About this creation
Inspired by the Lotus 49 that raced from 1967 to 1970. It's not a true copy, because I couldn't properly replicate the 49's open-nose layout. Other builders have sacrificed the sleek aero profile to create an inlet at the front, but I was more interested in keeping the sleek profile.
Without the opening in the front, I think it looks more like a '50s Indy racer or an early '60s Formula Two car. The driver sports Graham Hill's distinctive dark blue helmet (although this driver's mustache could use a trim).
The scale is significantly larger than my previous attempts at F1 cars. This model started with the driver's compartment, followed by the engine. From there, I looked at reference pictures of the Lotus 49 to determine the right scale.
A sleek (if simplistic) aerodynamic shape inspired by early '60s that predates the true monocoque design

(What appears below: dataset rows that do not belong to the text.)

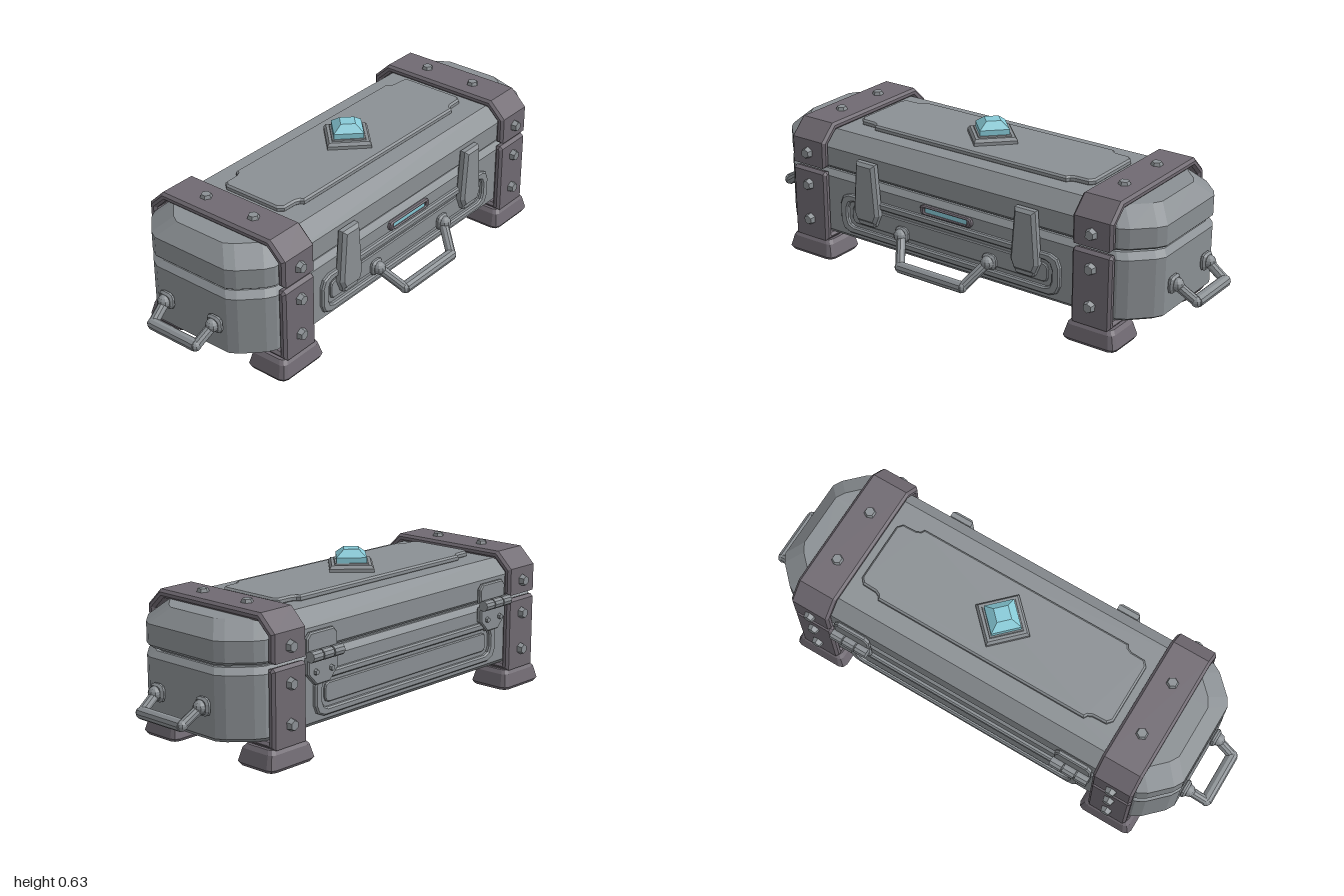
import * as THREE from 'three';

const mat = (name, color) => Object.assign(new THREE.MeshStandardMaterial({ color, flatShading: true }), { name });
const steel = mat('steel grey', 0x8b9094);
const iron = mat('dark iron', 0x706a72);
const crystal = mat('pale teal crystal', 0x88cbd8);
const CZ = -0.037; // depth centre of the case

function add(parent, name, geometry, material, x = 0, y = 0, z = 0) {
  const mesh = new THREE.Mesh(geometry, material);
  mesh.name = name;
  mesh.position.set(x, y, z);
  parent.add(mesh);
  return mesh;
}

// Bevelled plate from an outline, centred on z = 0
function slab(points, depth, bevel, hole) {
  const toV = p => p.map(([x, y]) => new THREE.Vector2(x, y));
  const shape = new THREE.Shape(toV(points));
  if (hole) shape.holes.push(new THREE.Path(toV(hole)));
  const g = new THREE.ExtrudeGeometry(shape, {
    depth: depth - 2 * bevel, bevelEnabled: bevel > 0, bevelThickness: bevel,
    bevelSize: bevel, bevelOffset: -bevel, bevelSegments: 1,
  });
  return g.translate(0, 0, -depth / 2 + bevel);
}

// Mirror a quarter outline (from +x axis side to +y axis side) into a full loop
function quarter(q) {
  const r = [...q].reverse();
  return [...q, ...r.map(([x, y]) => [-x, y]), ...q.map(([x, y]) => [-x, -y]), ...r.map(([x, y]) => [x, -y])];
}
const cutRect = (w, h, c) => quarter([[w, h - c], [w - c * 0.3, h - c * 0.3], [w - c, h]]);

// Closed solid lofted through rings of equal length
function loft(rings) {
  const pos = rings.flat(2), idx = [], n = rings[0].length, last = (rings.length - 1) * n;
  for (let r = 0; r < rings.length - 1; r++)
    for (let i = 0; i < n; i++) {
      const a = r * n + i, b = r * n + (i + 1) % n;
      idx.push(a, a + n, b, b, a + n, b + n);
    }
  for (let i = 1; i < n - 1; i++) idx.push(0, i, i + 1, last, last + i + 1, last + i);
  const g = new THREE.BufferGeometry();
  g.setAttribute('position', new THREE.Float32BufferAttribute(pos, 3));
  g.setIndex(idx);
  const flat = g.toNonIndexed();
  flat.computeVertexNormals();
  return flat;
}

// Case cross-section with chamfered corners, shrunk by an inset
function caseRing(y, inset) {
  const w = 0.88 - inset, d = 0.293 - inset;
  return quarter([[w, d - 0.125], [w - 0.02, d - 0.09], [w - 0.09, d - 0.02], [w - 0.125, d]])
    .map(([x, z]) => [x, y, z]);
}
const rectRing = (y, w, d, c) => cutRect(w, d, c).map(([x, z]) => [x, y, z]);

function rod(parent, name, a, b, r, material, sides = 10) {
  const A = new THREE.Vector3(...a), B = new THREE.Vector3(...b), d = B.clone().sub(A);
  const m = add(parent, name, new THREE.CylinderGeometry(r, r, d.length(), sides), material);
  m.position.copy(A).add(B).multiplyScalar(0.5);
  m.quaternion.setFromUnitVectors(new THREE.Vector3(0, 1, 0), d.normalize());
  return m;
}

// Faceted stud pointing along +z
const studGeo = (r, h) => new THREE.CylinderGeometry(r * 0.75, r, h, 6).rotateX(Math.PI / 2);

// Drop handle facing +z: bar along x between two mounts
function makeHandle(name, mountX, mountY, barX, barY, barZ, plate) {
  const g = new THREE.Group();
  g.name = name;
  for (const s of [-1, 1]) {
    add(g, 'handleMount', slab(cutRect(plate, plate, plate * 0.6), 0.024, 0.008), steel, s * mountX, mountY, 0.008);
    add(g, 'handleKnob', new THREE.SphereGeometry(0.026, 10, 8), steel, s * mountX, mountY, 0.022);
    rod(g, 'handleArm', [s * mountX, mountY, 0.015], [s * barX, barY, barZ], 0.019, steel);
    add(g, 'handleJoint', new THREE.SphereGeometry(0.021, 10, 8), steel, s * barX, barY, barZ);
  }
  rod(g, 'handleGrip', [-barX, barY, barZ], [barX, barY, barZ], 0.023, steel);
  return g;
}

function makeStrap(x) {
  const g = new THREE.Group();
  g.name = 'strap';
  g.position.x = x;
  const side = p => slab(p, 0.168, 0.01).rotateY(-Math.PI / 2);
  const mirror = half => [...half, ...[...half].reverse().map(([z, y]) => [-z, y])];
  const lower = [...mirror([[-0.325, 0.36], [-0.325, 0.076]]),
    ...mirror([[0.325, 0.36], [0.312, 0.371], [0.292, 0.365], [0.292, 0.1]]).slice(1, 7)];
  const upper = [...mirror([[0.325, 0.387], [0.325, 0.495], [0.258, 0.56]]),
    ...mirror([[-0.293, 0.387], [-0.293, 0.482], [-0.245, 0.528]])];
  add(g, 'lowerStrap', side(lower), iron);
  add(g, 'upperStrap', side(upper), iron);
  // Studs on the front, back and top
  for (const y of [0.155, 0.305, 0.44])
    for (const s of [-1, 1]) {
      const stud = add(g, 'strapStud', studGeo(0.025, 0.022), steel, 0, y, s * 0.334);
      if (s < 0) stud.rotation.y = Math.PI;
    }
  for (const s of [-1, 1])
    add(g, 'strapStud', studGeo(0.025, 0.016), steel, 0, 0.565, s * 0.114).rotation.x = -Math.PI / 2;
  // Tapered feet
  for (const s of [-1, 1])
    add(g, 'foot', loft([rectRing(0, 0.108, 0.084, 0.025), rectRing(0.012, 0.115, 0.091, 0.025),
      rectRing(0.062, 0.1, 0.079, 0.02), rectRing(0.077, 0.088, 0.068, 0.02)]), iron, 0, 0, s * 0.25);
  return g;
}

function makeHinge(x) {
  const g = new THREE.Group();
  g.name = 'hinge';
  g.position.set(x, 0, 0.295);
  [-1, 0, 1].forEach(i => rod(g, 'hingeBarrel', [i * 0.055 - 0.025, 0.378, 0.033],
    [i * 0.055 + 0.025, 0.378, 0.033], 0.021, steel));
  rod(g, 'hingePin', [-0.08, 0.378, 0.033], [0.08, 0.378, 0.033], 0.012, steel);
  add(g, 'upperLeaf', slab([[-0.078, 0.385], [0.078, 0.385], [0.078, 0.44], [0.06, 0.46], [-0.06, 0.46], [-0.078, 0.44]], 0.02, 0.005), steel, 0, 0, 0.008);
  add(g, 'lowerLeaf', slab([[-0.078, 0.37], [-0.078, 0.31], [-0.035, 0.265], [0.035, 0.265], [0.078, 0.31], [0.078, 0.37]], 0.024, 0.005), steel, 0, 0, 0.01);
  for (const s of [-1, 1]) add(g, 'hingeStud', studGeo(0.013, 0.012), steel, s * 0.04, 0.315, 0.026);
  return g;
}

export function createModel() {
  const model = new THREE.Group();
  model.name = 'chest';
  const chest = new THREE.Group();
  chest.name = 'case';
  chest.position.z = CZ;
  model.add(chest);

  // Shell
  add(chest, 'lowerCase', loft([caseRing(0.1, 0.022), caseRing(0.12, 0), caseRing(0.35, 0), caseRing(0.372, 0.02)]), steel);
  add(chest, 'seam', loft([caseRing(0.365, 0.03), caseRing(0.395, 0.03)]), steel);
  add(chest, 'lid', loft([caseRing(0.383, 0.012), caseRing(0.395, 0), caseRing(0.472, 0), caseRing(0.531, 0.058)]), steel);

  // Lid panel with stepped corners
  const panel = quarter([[0.55, 0.125], [0.532, 0.146], [0.475, 0.148], [0.458, 0.156], [0.45, 0.17]].map(([x, z]) => [x, z - 0.003]));
  add(chest, 'lidPanel', slab(panel, 0.026, 0.007).rotateX(-Math.PI / 2), steel, 0, 0.54, 0);

  // Crystal on its two-tier diamond base
  const diamond = (y, r) => [[r, y, 0], [0, y, r], [-r, y, 0], [0, y, -r]];
  add(chest, 'crystalBase', loft([diamond(0.55, 0.12), diamond(0.566, 0.12), diamond(0.578, 0.108)]), steel);
  add(chest, 'crystalCollar', loft([diamond(0.575, 0.094), diamond(0.583, 0.09)]), steel);
  add(chest, 'crystal', loft([diamond(0.578, 0.082), diamond(0.604, 0.082), diamond(0.631, 0.04)]), crystal);

  // Straps, feet and end handles
  for (const s of [-1, 1]) {
    chest.add(makeStrap(s * 0.665));
    const h = makeHandle('endHandle', 0.118, 0.23, 0.106, 0.178, 0.097, 0.034);
    h.position.x = s * 0.88;
    h.rotation.y = s * Math.PI / 2;
    chest.add(h);
  }

  // Front and back raised panel frames
  const front = new THREE.Group(), back = new THREE.Group();
  front.name = 'frontFittings';
  back.name = 'backFittings';
  back.rotation.y = Math.PI;
  chest.add(front, back);
  for (const face of [front, back]) {
    add(face, 'panelFrame', slab(cutRect(0.52, 0.082, 0.045), 0.024, 0.006, cutRect(0.485, 0.054, 0.03)), steel, 0, 0.219, 0.297);
    add(face, 'panelInset', slab(cutRect(0.465, 0.038, 0.02), 0.012, 0.004), steel, 0, 0.219, 0.295);
  }

  // Front latches
  const latch = [[-0.045, 0.46], [-0.062, 0.25], [-0.045, 0.212], [0.045, 0.212], [0.062, 0.25], [0.045, 0.46]].reverse();
  for (const s of [-1, 1]) {
    add(front, 'latch', slab(latch, 0.044, 0.012), steel, s * 0.375, 0, 0.31);
    add(front, 'latchCatch', slab(cutRect(0.045, 0.02, 0.015), 0.03, 0.006), steel, s * 0.375, 0.215, 0.308);
    back.add(makeHinge(s * 0.49));
  }

  // Glowing slot
  add(front, 'slotFrame', slab(cutRect(0.122, 0.019, 0.015), 0.022, 0.005, cutRect(0.1, 0.01, 0.006)), iron, 0, 0.328, 0.298);
  add(front, 'slotLight', new THREE.BoxGeometry(0.2, 0.02, 0.008), crystal, 0, 0.328, 0.297);

  // Front handle
  const grip = makeHandle('frontHandle', 0.208, 0.2, 0.148, 0.111, 0.1, 0.031);
  grip.position.z = 0.299;
  front.add(grip);
  return model;
}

Ideally, the rear tires should be wider than the front tires. The wide stance and treaded tires give it a classic look.
Here's my simple attempt at recreating the Hewland gearbox. The Cosworth DFV engine is a legend in Formula One. Introduced in 1967 by Lotus, the DFV eventually became the engine of choice in F1. By 1975, the Cosworth DFV was powering every F1 team except two (Ferrari and BRM). Over the course of its lifetime, the Cosworth DFV won 12 F1 championships, 10 Indy 500s, and two Le Mans 24 Hours victories.
Here's the technique I used to make the engine. I knew that I wanted to use upside down cylinders to mimick the Cosworth DFV's distinctive inlet trumpets, but it took me a while to figure out an effective way to attach them to the chassis. The valve covers are quite plain, but I like the general look of the completed engine.
Here's what it might look like on the track. I wouldn't mind taking it for a spin.
I couldn't resist a quick mockup of the 1969 Gold Leaf-sponsored Lotus. The 49 was one of the last F1 cars to be introduced in the era before wings and spoilers. Some of those early attempts at generating downforce look like they were built in somebody's shed.